George Johnson has some thoughts about the mythology of cancer and how physicians can better help their patients when they are diagnosed.
Johnson, the author of “The Cancer Chronicles: Unlocking Medicine’s Deepest Mystery,” will be sharing those thoughts based on his extensive research of the topic on Sunday at 8 a.m. in Room 10, on the second floor of the convention center.
“There’s a cancer mythology. It’s embraced by most people who think and talk about cancer, and then there’s the science of cancer. There’s a huge divide between these two. And this is something that really surprised me when I began writing my book,” said Johnson, who started delving into the myths and science when his former wife was diagnosed with metastatic cancer.
As a New Mexico-based science journalist, Johnson has written nine books, been awarded the AAAS Science Journalism Award for articles appearing in the New York Times and was a columnist for the New York Times for several years, among other accomplishments.
He noted that there is a sense among the public that cancer is on the rise and that the rise can be attributed to toxic chemicals in the environment, the foods we eat or food additives, and even electromagnetic waves that are used for communications.
“When you really dig deeper, you realize that for most of these beliefs the evidence is either very weak or in some cases shows that the beliefs are demonstrably wrong,” he said. “Some chemicals and foods are certainly risk factors, but the effect is usually so small that it is almost impossible to distinguish it from statistical noise.”
His talk will challenge the mythology of cancer and highlight the science that dispels those myths.
“I ultimately concluded that the most powerful carcinogen is entropy. Entropy is the tendency of all complex things in the universe to inevitably break down,” he said. “The human body is the most complex thing we know of in the universe, and it’s natural that this ‘order’ is going to steadily unravel.
It is this inevitable breakdown of order that really gives rise to cancer more than any other factor. And most people don’t really realize that.”
Johnson will discuss this idea that entropy is the chief carcinogen and what that means in his talk along with the mythology vs. science belief system that plagues the public discourse. He said the physician’s role in all of this is largely to help their patients understand that cancer is “not their fault,” which he noted, most are already good at doing.
“The challenge is to figure out which of those cancers we can identify early and maybe prevent and which of them can be treated,” Johnson said. “There are cancers like cervical cancer that are caused by a virus that engenders mutations. But cervical cancer could be all but wiped out on the earth, with worldwide vaccination programs. The world health community has been working on that so you can look at some cancers that can be eliminated – another is lung cancer caused by cigarettes –because there’s certain easily identifiable causes.”
However, he added, the more you cure other diseases, such as heart disease, and people live longer, it’s more likely that they’ll live long enough to accumulate one of the deadly combinations of mutations that lead to cancer.
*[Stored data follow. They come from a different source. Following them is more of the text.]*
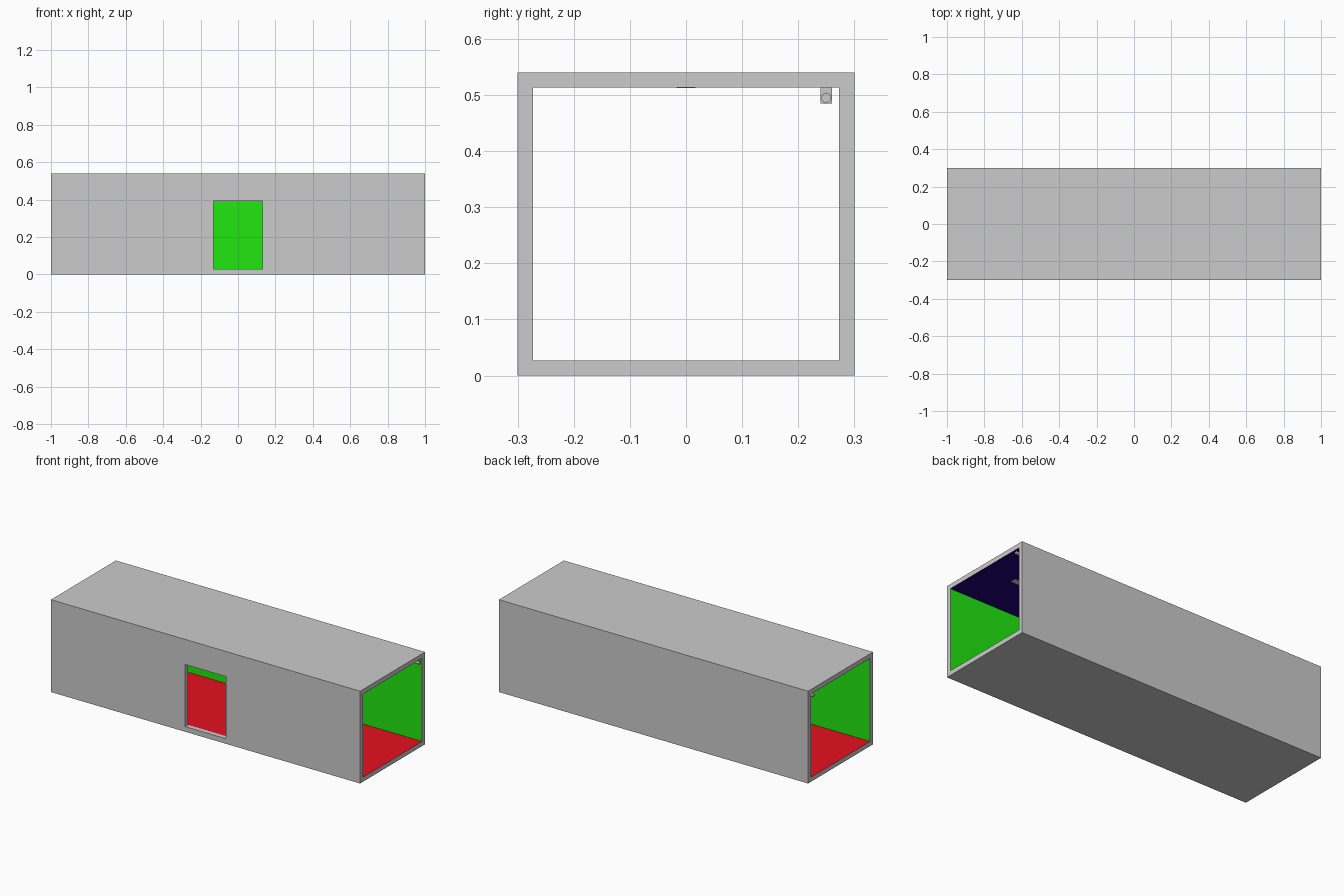
import bpy, bmesh, math
from mathutils import Matrix

if "Cube" in bpy.data.objects:
    bpy.data.objects.remove(bpy.data.objects["Cube"])

L, W, H, T = 1.0, 0.3, 0.54, 0.027   # half length, half width, height, wall thickness


def mat(name, rgb):
    m = bpy.data.materials.new(name)
    m.diffuse_color = (*rgb, 1)
    m.use_nodes = True
    m.node_tree.nodes["Principled BSDF"].inputs["Base Color"].default_value = m.diffuse_color
    return m


def add_mesh(name, bm):
    me = bpy.data.meshes.new(name)
    bmesh.ops.recalc_face_normals(bm, faces=bm.faces)
    bm.to_mesh(me)
    bm.free()
    ob = bpy.data.objects.new(name, me)
    bpy.context.collection.objects.link(ob)
    return ob


def box(name, lo, hi):
    bm = bmesh.new()
    mid = [(a + b) / 2 for a, b in zip(lo, hi)]
    size = [b - a for a, b in zip(lo, hi)]
    bmesh.ops.create_cube(bm, size=1, matrix=Matrix.Translation(mid) @ Matrix.Diagonal((*size, 1)))
    return add_mesh(name, bm)


# Corridor shell: square tube, inner faces coloured per side
bm = bmesh.new()


def ring(x, inset):
    y, z0, z1 = W - inset, inset, H - inset
    return [bm.verts.new((x, *p)) for p in ((-y, z0), (y, z0), (y, z1), (-y, z1))]


outer = [ring(x, 0) for x in (-L, L)]
inner = [ring(x, T) for x in (-L, L)]
for i in range(4):
    j = (i + 1) % 4
    bm.faces.new((outer[0][i], outer[0][j], outer[1][j], outer[1][i]))
    f = bm.faces.new((inner[0][i], inner[1][i], inner[1][j], inner[0][j]))
    f.material_index = (1, 2, 3, 2)[i]
    for e in (0, 1):
        bm.faces.new((outer[e][i], outer[e][j], inner[e][j], inner[e][i]))
shell = add_mesh("corridor_shell", bm)
for m in (None, mat("floor_red", (0.8, 0.005, 0.015)), mat("wall_green", (0.015, 0.8, 0.005)),
          mat("ceiling_blue", (0.012, 0.0, 0.2))):
    shell.data.materials.append(m)

# Doorway in the front wall
cutter = box("doorway_cutter", (-0.132, -0.4, 0.03), (0.132, -0.2, 0.393))
cutter.hide_render = True
cutter.hide_set(True)
mod = shell.modifiers.new("doorway", 'BOOLEAN')
mod.object = cutter
mod.operation = 'DIFFERENCE'
mod.solver = 'EXACT'
bpy.context.view_layer.objects.active = shell
bpy.ops.object.modifier_apply(modifier=mod.name)
bpy.data.objects.remove(cutter)

# Pipe along the upper back corner
bm = bmesh.new()
bmesh.ops.create_cone(bm, cap_ends=True, segments=16, radius1=0.009, radius2=0.009, depth=2 * L,
                      matrix=Matrix.Translation((0, 0.25, 0.495)) @ Matrix.Rotation(math.pi / 2, 4, 'Y'))
pipe = add_mesh("ceiling_pipe", bm)
bpy.context.view_layer.objects.active = pipe
pipe.select_set(True)
bpy.ops.object.shade_smooth_by_angle()

# Pipe hangers
for i in range(5):
    x = -0.8 + 0.4 * i
    box(f"pipe_hanger_{i + 1}", (x - 0.01, 0.24, 0.485), (x + 0.01, 0.26, H - T + 0.002))

# Flat ceiling light strips
for i, x in enumerate((-0.66, 0, 0.66)):
    box(f"ceiling_light_{i + 1}", (x - 0.15, -0.017, H - T - 0.001), (x + 0.15, 0.017, H - T + 0.003))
“People think they got cancer or their child got cancer because they drank too much diet coke or because they didn’t eat enough broccoli, and it’s just a horrible thing for people to have to agonize over these things when it’s almost certainly not true,” Johnson said. “So much of it is random. You get this random cluster of mutations and you can do everything right and still get cancer.”